ProtoSchool is a community-driven open source project dedicated to making it easy to get started with decentralized web technologies. We accomplish this by creating interactive tutorials and hosting community learning events.
ProtoSchool depends on contributors to build tutorials, organize local events, improve our existing tutorials and documentation, and answer community questions. Whether you're an experienced DApp developer or a curious learner just getting started with decentralized web concepts, there are plenty of ways for you to pitch in.
ProtoSchool events around the world provide an opportunity for learners to explore our tutorials with guidance from local mentors at a variety of conferences and Meetups. Anyone can host a ProtoSchool workshop, and we provide tools and tips for organizing events that are fun and welcoming for everyone.
Learn more about hosting local ProtoSchool events.
Learn more about how you can help to propose, build, and improve our interactive tutorials.
One of the most helpful things you can do to help, regardless of your coding background or experience with the decentralized web, is to let us know when a lesson or tutorial is confusing, or when the functionality of the website could be improved. There's a helpful link at the bottom of every lesson to make it easy to log an issue in our website repo.
Our issue queue includes many questions raised by learners when they get stuck, ranging from beginner to advanced. In some cases, the best way to help will be to answer questions about the lesson content directly to help a user pass a lesson. In others, it will be to submit a pull request to make the explanations or instructions in a tutorial more clear.
Our issue queue highlights challenges with both tutorial content and learner experience (underlying website functionality). While our core team is focused on tackling the highest priority issues, we always welcome new contributors and pull requests. Before starting in on a small task, please make sure no one else is assigned to the issue in GitHub. For larger issues and those where multiple approaches to the problem are apparent, please add a comment to the issue you'd like to tackle so we can share any helpful context before you get to work.
Most of our work and communication uses GitHub, a collaborative tool for code-based projects.
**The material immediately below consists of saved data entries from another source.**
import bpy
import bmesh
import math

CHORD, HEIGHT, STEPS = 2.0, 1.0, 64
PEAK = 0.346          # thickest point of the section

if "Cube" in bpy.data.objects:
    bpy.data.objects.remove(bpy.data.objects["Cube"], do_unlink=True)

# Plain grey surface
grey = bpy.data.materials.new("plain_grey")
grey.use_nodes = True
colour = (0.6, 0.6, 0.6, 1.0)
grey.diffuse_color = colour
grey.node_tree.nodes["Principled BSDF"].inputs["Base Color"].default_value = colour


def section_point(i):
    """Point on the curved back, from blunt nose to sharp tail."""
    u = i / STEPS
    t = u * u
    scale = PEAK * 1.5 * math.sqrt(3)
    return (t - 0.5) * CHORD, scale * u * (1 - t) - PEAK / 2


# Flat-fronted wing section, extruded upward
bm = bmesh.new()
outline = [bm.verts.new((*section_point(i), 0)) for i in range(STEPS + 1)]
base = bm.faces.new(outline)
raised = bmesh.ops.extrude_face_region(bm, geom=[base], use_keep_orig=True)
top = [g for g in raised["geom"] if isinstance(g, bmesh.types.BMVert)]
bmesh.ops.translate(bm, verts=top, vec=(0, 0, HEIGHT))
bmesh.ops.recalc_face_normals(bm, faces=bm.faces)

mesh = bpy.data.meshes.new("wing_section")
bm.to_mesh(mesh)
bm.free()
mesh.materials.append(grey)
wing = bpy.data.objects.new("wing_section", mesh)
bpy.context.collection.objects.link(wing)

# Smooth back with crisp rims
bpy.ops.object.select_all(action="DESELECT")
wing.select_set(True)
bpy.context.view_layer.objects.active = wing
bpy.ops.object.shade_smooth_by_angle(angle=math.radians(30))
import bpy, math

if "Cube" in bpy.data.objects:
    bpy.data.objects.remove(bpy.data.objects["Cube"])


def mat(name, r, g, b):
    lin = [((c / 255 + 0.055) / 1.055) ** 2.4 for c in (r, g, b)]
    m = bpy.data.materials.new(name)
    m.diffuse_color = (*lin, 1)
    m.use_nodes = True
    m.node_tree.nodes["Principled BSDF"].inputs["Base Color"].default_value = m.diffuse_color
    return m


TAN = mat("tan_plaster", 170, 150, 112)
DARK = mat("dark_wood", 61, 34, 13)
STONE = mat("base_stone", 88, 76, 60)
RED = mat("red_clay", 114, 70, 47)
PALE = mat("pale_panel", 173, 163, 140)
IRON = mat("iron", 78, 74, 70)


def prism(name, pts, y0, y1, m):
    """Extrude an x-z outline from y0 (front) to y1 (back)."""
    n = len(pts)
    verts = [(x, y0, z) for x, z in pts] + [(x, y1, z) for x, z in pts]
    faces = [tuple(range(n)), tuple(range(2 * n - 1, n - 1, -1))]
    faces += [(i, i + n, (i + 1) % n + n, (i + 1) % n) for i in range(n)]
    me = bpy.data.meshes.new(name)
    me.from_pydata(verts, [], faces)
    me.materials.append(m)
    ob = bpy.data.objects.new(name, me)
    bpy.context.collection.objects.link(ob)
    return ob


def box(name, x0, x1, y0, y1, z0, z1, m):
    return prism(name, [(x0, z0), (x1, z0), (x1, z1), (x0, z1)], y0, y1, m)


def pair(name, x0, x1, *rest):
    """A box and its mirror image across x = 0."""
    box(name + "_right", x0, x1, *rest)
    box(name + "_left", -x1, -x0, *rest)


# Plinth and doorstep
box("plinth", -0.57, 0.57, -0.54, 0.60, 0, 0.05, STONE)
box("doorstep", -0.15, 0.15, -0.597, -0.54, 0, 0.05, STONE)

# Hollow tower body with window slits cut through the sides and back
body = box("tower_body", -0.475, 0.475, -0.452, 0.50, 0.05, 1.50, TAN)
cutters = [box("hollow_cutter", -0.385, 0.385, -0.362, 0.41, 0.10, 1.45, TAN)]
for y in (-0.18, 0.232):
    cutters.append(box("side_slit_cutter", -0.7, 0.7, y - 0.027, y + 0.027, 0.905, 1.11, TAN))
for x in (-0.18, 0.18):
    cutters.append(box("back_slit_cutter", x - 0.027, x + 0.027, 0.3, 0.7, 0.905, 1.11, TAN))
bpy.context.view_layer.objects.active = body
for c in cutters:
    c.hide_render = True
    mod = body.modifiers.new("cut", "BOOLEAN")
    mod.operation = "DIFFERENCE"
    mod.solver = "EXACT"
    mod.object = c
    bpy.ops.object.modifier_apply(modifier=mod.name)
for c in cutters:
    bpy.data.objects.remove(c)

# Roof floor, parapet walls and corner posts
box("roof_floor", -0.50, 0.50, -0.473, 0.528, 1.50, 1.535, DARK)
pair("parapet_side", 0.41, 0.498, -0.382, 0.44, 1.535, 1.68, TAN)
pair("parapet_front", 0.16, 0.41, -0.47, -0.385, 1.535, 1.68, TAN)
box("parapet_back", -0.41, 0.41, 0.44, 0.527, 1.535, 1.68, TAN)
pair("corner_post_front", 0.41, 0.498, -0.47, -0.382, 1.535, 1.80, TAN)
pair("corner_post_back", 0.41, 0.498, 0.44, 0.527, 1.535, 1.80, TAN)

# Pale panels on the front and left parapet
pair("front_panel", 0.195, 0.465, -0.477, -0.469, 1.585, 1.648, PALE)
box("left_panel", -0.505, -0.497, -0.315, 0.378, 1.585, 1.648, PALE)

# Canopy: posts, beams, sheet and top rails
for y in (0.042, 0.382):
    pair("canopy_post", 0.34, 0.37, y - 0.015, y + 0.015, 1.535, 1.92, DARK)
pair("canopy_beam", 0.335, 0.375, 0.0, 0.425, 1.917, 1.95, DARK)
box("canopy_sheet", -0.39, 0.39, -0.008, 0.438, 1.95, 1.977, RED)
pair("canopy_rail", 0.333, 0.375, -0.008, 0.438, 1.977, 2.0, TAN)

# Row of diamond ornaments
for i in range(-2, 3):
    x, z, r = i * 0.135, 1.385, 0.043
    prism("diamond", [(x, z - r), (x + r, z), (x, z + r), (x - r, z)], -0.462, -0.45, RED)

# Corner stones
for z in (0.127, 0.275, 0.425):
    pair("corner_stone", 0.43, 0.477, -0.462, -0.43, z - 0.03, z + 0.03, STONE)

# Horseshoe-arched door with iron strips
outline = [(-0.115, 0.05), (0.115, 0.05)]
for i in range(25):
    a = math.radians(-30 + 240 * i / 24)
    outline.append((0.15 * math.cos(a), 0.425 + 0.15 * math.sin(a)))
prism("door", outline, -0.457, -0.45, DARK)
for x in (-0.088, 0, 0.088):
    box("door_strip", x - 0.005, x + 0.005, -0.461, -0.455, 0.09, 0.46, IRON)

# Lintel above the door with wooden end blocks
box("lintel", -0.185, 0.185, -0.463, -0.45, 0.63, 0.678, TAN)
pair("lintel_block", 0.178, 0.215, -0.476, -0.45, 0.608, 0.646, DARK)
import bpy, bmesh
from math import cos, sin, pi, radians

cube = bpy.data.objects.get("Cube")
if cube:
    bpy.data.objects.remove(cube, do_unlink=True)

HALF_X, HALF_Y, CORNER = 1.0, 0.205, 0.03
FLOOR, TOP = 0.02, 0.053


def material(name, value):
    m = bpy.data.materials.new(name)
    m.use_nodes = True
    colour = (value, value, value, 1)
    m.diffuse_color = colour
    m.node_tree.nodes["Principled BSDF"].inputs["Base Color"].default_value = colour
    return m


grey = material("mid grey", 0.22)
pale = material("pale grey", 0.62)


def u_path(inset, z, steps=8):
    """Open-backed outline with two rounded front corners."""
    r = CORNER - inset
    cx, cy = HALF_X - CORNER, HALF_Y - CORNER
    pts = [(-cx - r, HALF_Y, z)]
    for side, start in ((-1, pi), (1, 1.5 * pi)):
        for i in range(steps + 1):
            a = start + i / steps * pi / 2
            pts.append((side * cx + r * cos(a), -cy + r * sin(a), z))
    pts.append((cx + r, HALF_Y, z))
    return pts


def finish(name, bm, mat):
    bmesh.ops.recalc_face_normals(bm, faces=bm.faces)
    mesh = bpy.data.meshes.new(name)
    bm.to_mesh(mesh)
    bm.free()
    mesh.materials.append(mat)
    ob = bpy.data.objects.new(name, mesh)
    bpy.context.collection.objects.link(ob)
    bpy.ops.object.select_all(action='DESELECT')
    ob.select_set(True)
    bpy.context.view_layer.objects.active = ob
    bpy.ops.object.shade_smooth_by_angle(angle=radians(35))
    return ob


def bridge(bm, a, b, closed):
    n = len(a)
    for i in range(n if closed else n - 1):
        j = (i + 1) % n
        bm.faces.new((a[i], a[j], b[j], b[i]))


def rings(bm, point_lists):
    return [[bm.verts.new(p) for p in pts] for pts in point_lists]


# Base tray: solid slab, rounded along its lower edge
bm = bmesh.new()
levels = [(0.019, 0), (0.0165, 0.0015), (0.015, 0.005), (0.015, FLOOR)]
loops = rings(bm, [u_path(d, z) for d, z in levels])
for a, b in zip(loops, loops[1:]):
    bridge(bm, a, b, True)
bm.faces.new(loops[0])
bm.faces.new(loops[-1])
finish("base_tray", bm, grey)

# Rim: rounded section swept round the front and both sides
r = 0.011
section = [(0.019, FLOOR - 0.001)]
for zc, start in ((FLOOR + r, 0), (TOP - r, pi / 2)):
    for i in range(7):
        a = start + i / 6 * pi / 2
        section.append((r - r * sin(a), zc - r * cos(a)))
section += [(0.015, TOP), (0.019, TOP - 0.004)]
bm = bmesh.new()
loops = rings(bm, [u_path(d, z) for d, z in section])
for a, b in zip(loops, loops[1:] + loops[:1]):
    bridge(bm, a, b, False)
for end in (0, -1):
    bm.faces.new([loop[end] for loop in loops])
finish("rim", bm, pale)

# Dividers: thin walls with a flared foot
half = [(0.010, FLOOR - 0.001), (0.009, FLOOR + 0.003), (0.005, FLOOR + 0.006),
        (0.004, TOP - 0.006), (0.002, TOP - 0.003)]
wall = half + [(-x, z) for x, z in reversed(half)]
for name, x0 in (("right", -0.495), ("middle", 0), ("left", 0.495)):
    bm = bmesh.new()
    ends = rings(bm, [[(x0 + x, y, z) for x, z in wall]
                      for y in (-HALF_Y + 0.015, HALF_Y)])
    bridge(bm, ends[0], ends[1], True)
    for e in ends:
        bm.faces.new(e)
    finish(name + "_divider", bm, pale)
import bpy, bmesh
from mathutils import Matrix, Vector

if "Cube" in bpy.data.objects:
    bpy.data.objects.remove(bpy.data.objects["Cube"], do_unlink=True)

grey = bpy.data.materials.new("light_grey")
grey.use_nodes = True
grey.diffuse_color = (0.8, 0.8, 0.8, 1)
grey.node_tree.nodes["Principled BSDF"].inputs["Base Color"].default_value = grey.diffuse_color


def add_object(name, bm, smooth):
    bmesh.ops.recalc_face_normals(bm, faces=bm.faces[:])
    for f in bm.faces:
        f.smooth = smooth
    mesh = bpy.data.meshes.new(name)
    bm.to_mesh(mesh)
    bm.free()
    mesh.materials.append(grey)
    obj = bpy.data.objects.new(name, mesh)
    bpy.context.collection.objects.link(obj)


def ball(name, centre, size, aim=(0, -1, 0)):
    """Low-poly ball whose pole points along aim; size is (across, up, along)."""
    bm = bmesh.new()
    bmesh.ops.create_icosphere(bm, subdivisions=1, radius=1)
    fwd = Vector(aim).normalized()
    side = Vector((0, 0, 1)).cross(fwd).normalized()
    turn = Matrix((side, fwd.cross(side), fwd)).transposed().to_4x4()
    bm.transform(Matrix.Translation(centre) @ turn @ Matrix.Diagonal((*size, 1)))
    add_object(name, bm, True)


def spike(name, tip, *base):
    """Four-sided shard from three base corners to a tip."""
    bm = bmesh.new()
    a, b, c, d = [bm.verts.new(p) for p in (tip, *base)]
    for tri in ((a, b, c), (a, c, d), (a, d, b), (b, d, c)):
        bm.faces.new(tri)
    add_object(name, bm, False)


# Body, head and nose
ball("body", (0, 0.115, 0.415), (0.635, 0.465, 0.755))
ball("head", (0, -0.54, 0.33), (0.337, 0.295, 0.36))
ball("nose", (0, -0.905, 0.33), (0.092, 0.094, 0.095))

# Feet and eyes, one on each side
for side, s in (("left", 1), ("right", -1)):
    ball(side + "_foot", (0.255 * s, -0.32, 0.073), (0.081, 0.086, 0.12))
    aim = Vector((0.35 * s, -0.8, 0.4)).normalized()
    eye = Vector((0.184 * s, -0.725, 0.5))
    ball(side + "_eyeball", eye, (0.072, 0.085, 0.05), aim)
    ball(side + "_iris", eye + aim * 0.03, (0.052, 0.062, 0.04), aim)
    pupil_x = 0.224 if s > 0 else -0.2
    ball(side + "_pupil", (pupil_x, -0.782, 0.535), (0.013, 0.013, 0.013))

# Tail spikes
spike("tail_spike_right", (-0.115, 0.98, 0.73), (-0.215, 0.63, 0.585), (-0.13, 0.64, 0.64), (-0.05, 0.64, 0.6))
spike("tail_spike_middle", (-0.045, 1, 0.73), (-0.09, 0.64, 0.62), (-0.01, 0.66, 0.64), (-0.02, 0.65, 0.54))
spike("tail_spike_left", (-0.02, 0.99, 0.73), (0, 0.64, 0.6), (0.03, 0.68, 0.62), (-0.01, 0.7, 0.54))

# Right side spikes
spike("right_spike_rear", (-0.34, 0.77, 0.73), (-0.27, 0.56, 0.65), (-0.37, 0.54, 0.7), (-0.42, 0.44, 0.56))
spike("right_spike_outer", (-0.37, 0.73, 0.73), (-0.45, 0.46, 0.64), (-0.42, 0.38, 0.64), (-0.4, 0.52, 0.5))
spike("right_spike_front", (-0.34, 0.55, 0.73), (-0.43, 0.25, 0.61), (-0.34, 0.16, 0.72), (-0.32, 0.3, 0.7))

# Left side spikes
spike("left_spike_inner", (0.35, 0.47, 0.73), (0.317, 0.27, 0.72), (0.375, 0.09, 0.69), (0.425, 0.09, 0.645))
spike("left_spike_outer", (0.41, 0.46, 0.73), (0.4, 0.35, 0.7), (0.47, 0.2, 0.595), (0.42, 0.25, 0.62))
However, you don't need coding skills to contribute to the ProtoSchool community! When you ask questions or share feedback, you'll do it by creating an issue. You can format the text in your issues using Markdown, the same easy-to-use styling syntax that we use when building our tutorials. If you'd like to help out by fixing a typo or suggesting more beginner-friendly wording for a confusing lesson, you can do it by submitting a Pull Request. GitHub's Hello World guide is a great place to learn about essentials like repositories, branches, commits, and Pull Requests with no code required.
Feeling overwhelmed by GitHub while contributing to ProtoSchool? Send us a good old-fashioned email and we'll do our best to help.
We use GitHub to organize ProtoSchool. The best place to get in touch with questions about event leadership and community engagement is our organizing repository, where you can open a new issue and our project maintainers will be notified and respond. If you have a new tutorial idea or suggestions for improving the ProtoSchool website or curriculum, please open an issue in the website repository. For other issues, including Code of Conduct reports, please email the project maintainers.
Subscribe to our newsletter for updates on new tutorials and site features, with an option to receive additional news and guidance for local event leaders.
We strive to make ProtoSchool a welcoming place for all community members. All community members, including organizers of local events, must abide by the Code of Conduct outlined in our organizing repository. Each local ProtoSchool workshop is also required to maintain its own Code of Conduct, which you'll find linked from our events page.